Loan officer will work with you to clear up any discrepancies in the information provided.
SEMI-FINAL VERIFICATION: All paperwork will be gathered and placed in an order that will allow the underwriter to easily review and confirm.
The bank will review the documentation provided and mail out investor/legally required disclosures to the borrower outlining the terms of the loan. These will probably not be the final disclosures.
REVIEW TITLE AND APPRAISAL: Upon receipt of the title and appraisal, the loan officer/processor will review and determine if additional items or repairs are required. If so, this is communicated to the borrower and/or realtor.
HOME OWNER'S INSURANCE: The loan officer/processor will call the homeowner's insurance agent of your choosing to ask them to add the lender's mortgagee clause to your policy and ask for a paid receipt or invoice.
CONDITIONAL APPROVAL: As long as everything in the loan package meets the guidelines for the bank's investors, the underwriter will provide a conditional approval to the lender.
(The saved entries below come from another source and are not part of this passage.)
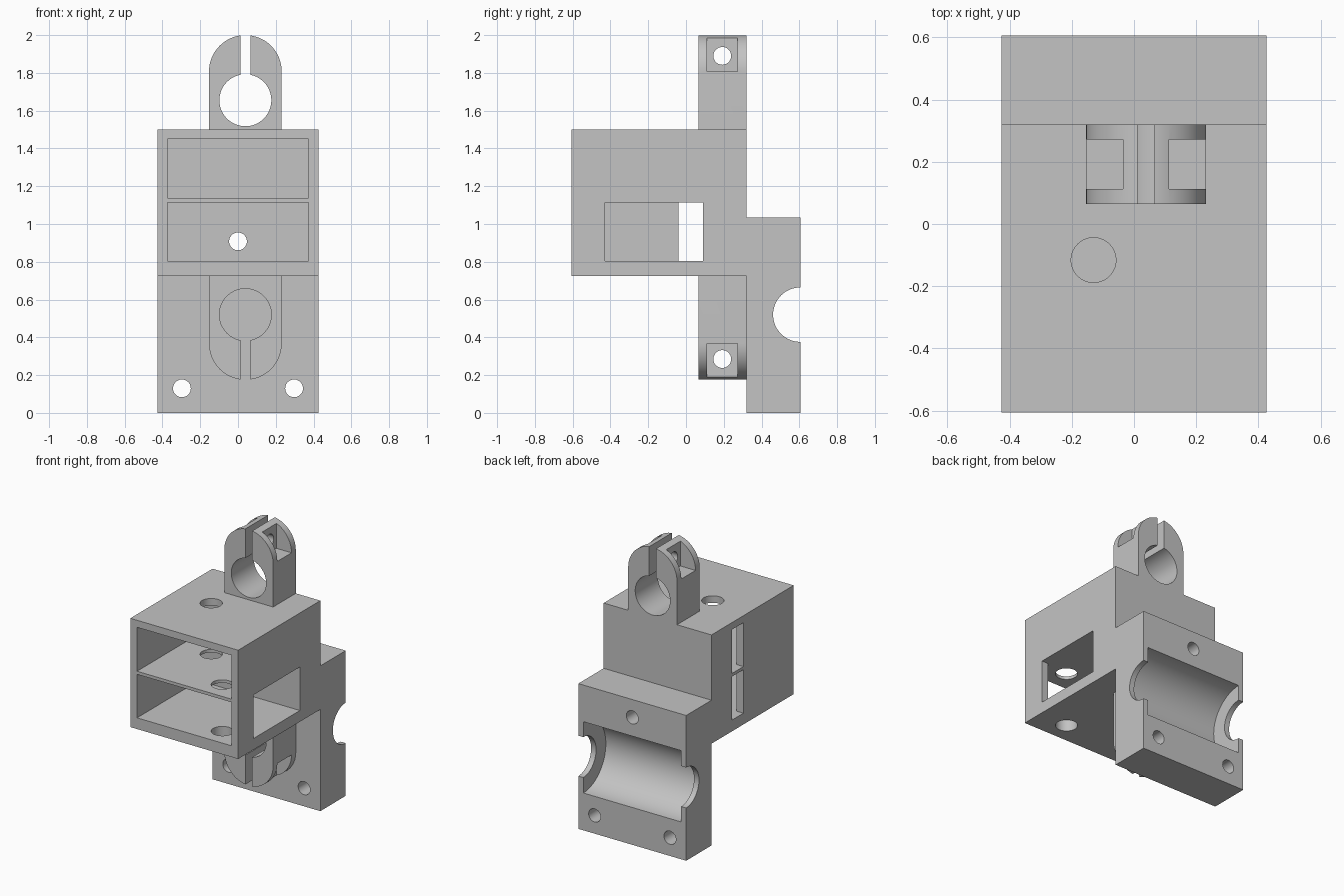
import bpy, bmesh, math
from mathutils import Matrix, Vector

cube = bpy.data.objects.get("Cube")
if cube:
    bpy.data.objects.remove(cube, do_unlink=True)

grey = bpy.data.materials.new("plain grey")
grey.use_nodes = True
grey.diffuse_color = (0.55, 0.55, 0.55, 1)
grey.node_tree.nodes["Principled BSDF"].inputs["Base Color"].default_value = grey.diffuse_color


def finish(name, bm):
    bmesh.ops.recalc_face_normals(bm, faces=bm.faces)
    mesh = bpy.data.meshes.new(name)
    bm.to_mesh(mesh)
    bm.free()
    mesh.materials.append(grey)
    obj = bpy.data.objects.new(name, mesh)
    bpy.context.scene.collection.objects.link(obj)
    return obj


def box(name, x, y, z):
    """Box from three (low, high) ranges."""
    bm = bmesh.new()
    bmesh.ops.create_cube(bm, size=1)
    for v in bm.verts:
        v.co = Vector([sum(r) / 2 + c * (r[1] - r[0]) for c, r in zip(v.co, (x, y, z))])
    return finish(name, bm)


def rod(name, axis, centre, radius, length):
    """Cylinder along the given axis."""
    turn = {"X": Matrix.Rotation(math.pi / 2, 4, "Y"),
            "Y": Matrix.Rotation(math.pi / 2, 4, "X"),
            "Z": Matrix.Identity(4)}[axis]
    bm = bmesh.new()
    bmesh.ops.create_cone(bm, cap_ends=True, segments=64, radius1=radius, radius2=radius,
                          depth=length, matrix=Matrix.Translation(centre) @ turn)
    return finish(name, bm)


def prism(name, profile, axis, low, high):
    """Extrude a profile: (y, z) points along X or (x, z) points along Y."""
    bm = bmesh.new()
    place = (lambda p: (low, *p)) if axis == "X" else (lambda p: (p[0], low, p[1]))
    face = bm.faces.new([bm.verts.new(place(p)) for p in profile])
    new = bmesh.ops.extrude_face_region(bm, geom=[face])["geom"]
    step = Vector((high - low, 0, 0) if axis == "X" else (0, high - low, 0))
    bmesh.ops.translate(bm, vec=step, verts=[g for g in new if isinstance(g, bmesh.types.BMVert)])
    return finish(name, bm)


def combine(target, tool, operation="DIFFERENCE"):
    mod = target.modifiers.new("join", "BOOLEAN")
    mod.operation, mod.solver, mod.object = operation, "EXACT", tool
    bpy.context.view_layer.objects.active = target
    bpy.ops.object.modifier_apply(modifier=mod.name)
    bpy.data.objects.remove(tool, do_unlink=True)


HALF, FRONT, MID, BACK = 0.425, -0.605, 0.32, 0.605
MX = 0.039   # clamp centre in x


def clamp(name, base, way, height, y_back):
    """Split rod clamp standing on base, pointing up (way 1) or down (way -1)."""
    r = 0.1925
    at = lambda h: base + way * h
    span = lambda a, b: sorted((at(a), at(b)))
    arc = height - r
    outline = [(MX - r, at(-0.02)), (MX + r, at(-0.02))]
    outline += [(MX + r * math.cos(i * math.pi / 32), at(arc + r * math.sin(i * math.pi / 32)))
                for i in range(33)]
    obj = prism(name, outline, "Y", 0.065, y_back)
    bore = height - 0.345
    combine(obj, rod("bore", "Y", (MX, 0.2, at(bore)), 0.1375, 1))
    combine(obj, box("slit", (MX - 0.027, MX + 0.027), (-0.2, 0.6), span(bore, height + 0.1)))
    # Nut pockets on both cheeks and the bolt hole through them
    for side in (-1, 1):
        xs = sorted((MX + side * 0.074, MX + side * 0.4))
        combine(obj, box("pocket", xs, (0.112, 0.272), span(arc, height + 0.1)))
    combine(obj, rod("bolt", "X", (MX, 0.192, at(height - 0.11)), 0.047, 1))
    return obj


# Housing and rear block as one stepped side profile
bracket = prism("bracket_body", [(FRONT, 0.725), (MID, 0.725), (MID, 0), (BACK, 0),
                                 (BACK, 1.035), (MID, 1.035), (MID, 1.5), (FRONT, 1.5)],
                "X", -HALF, HALF)
combine(bracket, clamp("upper_clamp", 1.5, 1, 0.5, MID), "UNION")
combine(bracket, clamp("lower_clamp", 0.725, -1, 0.55, MID + 0.01), "UNION")

# Two front compartments, each with a narrow slot in the right wall
for zs in ((0.805, 1.115), (1.137, 1.45)):
    combine(bracket, box("compartment", (-0.372, 0.372), (-0.8, 0.09), zs))
    combine(bracket, box("side_slot", (-0.6, -0.3), (-0.04, 0.09), zs))
# Window in the left wall of the lower compartment
combine(bracket, box("window", (0.3, 0.6), (-0.43, 0.09), (0.805, 1.115)))

# Cable holes: roof and shelf, then shelf and floor
combine(bracket, rod("cable_hole", "Z", (-0.13, -0.116, 1.35), 0.072, 0.6))
combine(bracket, rod("cable_hole", "Z", (0.195, -0.455, 0.95), 0.072, 0.6))

# Bearing seat in the rear block with narrower end openings
combine(bracket, rod("bearing_seat", "X", (0, BACK, 0.52), 0.254, 0.772))
combine(bracket, rod("shaft_opening", "X", (0, BACK, 0.52), 0.144, 1))

# Screw holes through the rear block
for x, z in ((0, 0.908), (-0.297, 0.13), (0.297, 0.13)):
    combine(bracket, rod("screw_hole", "Y", (x, 0.4, z), 0.047, 0.8))

bpy.ops.object.select_all(action="DESELECT")
bracket.select_set(True)
bpy.context.view_layer.objects.active = bracket
bpy.ops.object.shade_smooth_by_angle(angle=math.radians(25))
The loan officer/loan processor will work with the client (borrower), appraiser, title company, realtors, homeowner's insurance agent to provide the information to allow the underwriter to clear any final conditions.
The loan officer will provide any final required disclosures to the borrower for signature finalizing the loan amount, rate, fees.
FINAL VERIFICATION: All final underwriting conditions are sent to the underwriter for review.
Final approval is given by the underwriter, file sent to the closing department.
CLOSING: Closing department reviews the loan package to ensure they have everything they require prior to closing. All closing conditions are sent to the closing department for review, updates if any are completed and your closing is scheduled.
Closing is coordinated between the borrower, closing agent, lender, as well as realtors and sellers if a purchase.
You meet with the closing agent to sign the lending bank's packet that will look very similar to the original application package with additional lender specific forms. The title agent will review the entire loan package to confirm that you understand everything you are signing. At this point, this should go fairly quickly as most of the documentation will be duplicates of the original package you went over with your lender. If you don't understand something or it is different than presented by your loan officer, ask questions.
Hopefully now that you have reviewed the process of getting your mortgage loan to the closing table, you have a better understanding of "What happens now?"